Iowa only looks the same if you drive straight down I-35 and never leave the beaten path.
This weekend, I checked a destination off my Iowa bucket list by climbing to the top of the Pilot Knob State Park Observation Tower located in Forest City. For I’ve seen hauntingly beautiful photos of this little stone tower perched on top of a hill and it beckoned me.
At an elevation of 1450 feet, standing at the top of an 84-year old tower means two things: You are teetering on the second highest point in Iowa in one of the oldest state parks.
A floating sphagnum bog called “Dead Man’s Lake” is also located deep within the park and is the “only one of its kind,” according to the Department of Natural Resources.
The drive from Mason City to Forest City is only 35-minutes. My GPS guided me through some of the most rolling, idyllic farmland I’ve ever seen, a far cry from what you’d see driving down the freeway. You really must take some detours.
You’ll know when you reach Forest City because of the forest. The drive through the park to the observation tower is encased in a tunnel of tree branches lined with wild flowers.
It’s a short walk to the tower from the small gravel parking lot, up through another tunnel of trees that opens up to a grassy pasture. I was surprised to find I wasn’t alone.
When the deer ran away I continued towards the little tower.
I had it all to myself on this morning. All I could hear was the wind rustling around the hill and through the grass.
Despite my fear of heights, I scaled the tower. I couldn’t see very far over the top of the walls, which was just as well.

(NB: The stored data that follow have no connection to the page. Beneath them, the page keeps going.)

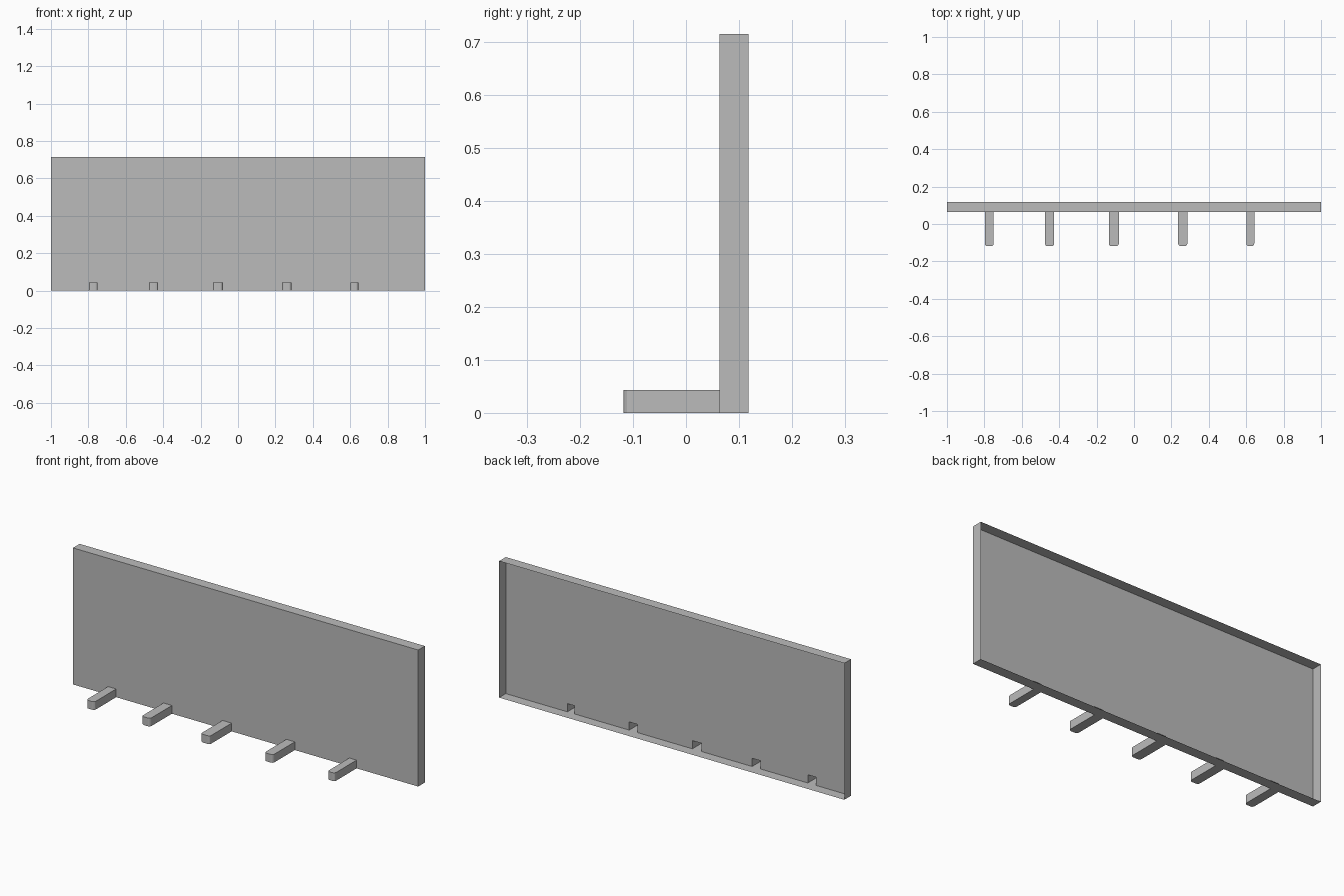
import bpy
from math import sin, cos, pi

cube = bpy.data.objects.get("Cube")
if cube:
    bpy.data.objects.remove(cube, do_unlink=True)

WIDTH, HEIGHT = 2.0, 0.715
FRONT, BACK = 0.063, 0.118
PEG_TIP, PEG_HEIGHT, ROUND = -0.118, 0.043, 0.013
PEGS = [(-0.797, -0.75), (-0.476, -0.427), (-0.134, -0.081), (0.236, 0.285), (0.601, 0.643)]

grey = bpy.data.materials.new("plain grey")
grey.use_nodes = True
grey.diffuse_color = (0.5, 0.5, 0.5, 1)
grey.node_tree.nodes["Principled BSDF"].inputs["Base Color"].default_value = (0.5, 0.5, 0.5, 1)


def add_mesh(name, polygons):
    """Make an object from polygons given as lists of points."""
    verts = list(dict.fromkeys(p for poly in polygons for p in poly))
    index = {p: i for i, p in enumerate(verts)}
    mesh = bpy.data.meshes.new(name)
    mesh.from_pydata(verts, [], [[index[p] for p in poly] for poly in polygons])
    mesh.materials.append(grey)
    obj = bpy.data.objects.new(name, mesh)
    bpy.context.collection.objects.link(obj)
    return obj


# Front sheet, notched where the hollow pegs open into it
half = WIDTH / 2
outline = [(-half, 0)]
for x0, x1 in PEGS:
    outline += [(x0, 0), (x0, PEG_HEIGHT), (x1, PEG_HEIGHT), (x1, 0)]
outline += [(half, 0), (half, HEIGHT), (-half, HEIGHT)]
add_mesh("front_sheet", [[(x, FRONT, z) for x, z in outline]])

# Thin rim running back from the four edges, open behind
corners = [(-half, 0), (half, 0), (half, HEIGHT), (-half, HEIGHT)]
rim = []
for i, (ax, az) in enumerate(corners):
    bx, bz = corners[(i + 1) % len(corners)]
    rim.append([(bx, FRONT, bz), (ax, FRONT, az), (ax, BACK, az), (bx, BACK, bz)])
add_mesh("rim", rim)


def add_peg(name, x0, x1):
    """Hollow peg with rounded tip corners, open at the sheet."""
    path = [(x0, FRONT)]
    for cx, start in ((x0 + ROUND, pi), (x1 - ROUND, 1.5 * pi)):
        for step in range(4):
            a = start + step * pi / 6
            path.append((cx + ROUND * cos(a), PEG_TIP + ROUND + ROUND * sin(a)))
    path.append((x1, FRONT))
    low = [(x, y, 0) for x, y in path]
    high = [(x, y, PEG_HEIGHT) for x, y in path]
    walls = [[low[i], low[i + 1], high[i + 1], high[i]] for i in range(len(path) - 1)]
    add_mesh(name, walls + [high, low[::-1]])


for number, (x0, x1) in enumerate(PEGS, 1):
    add_peg(f"peg_{number}", x0, x1)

The wind continued to whistle around me, and so I climbed down.
“My favorite thing to do is to go where I’ve never been,“ said the late photographer Diane Arbus.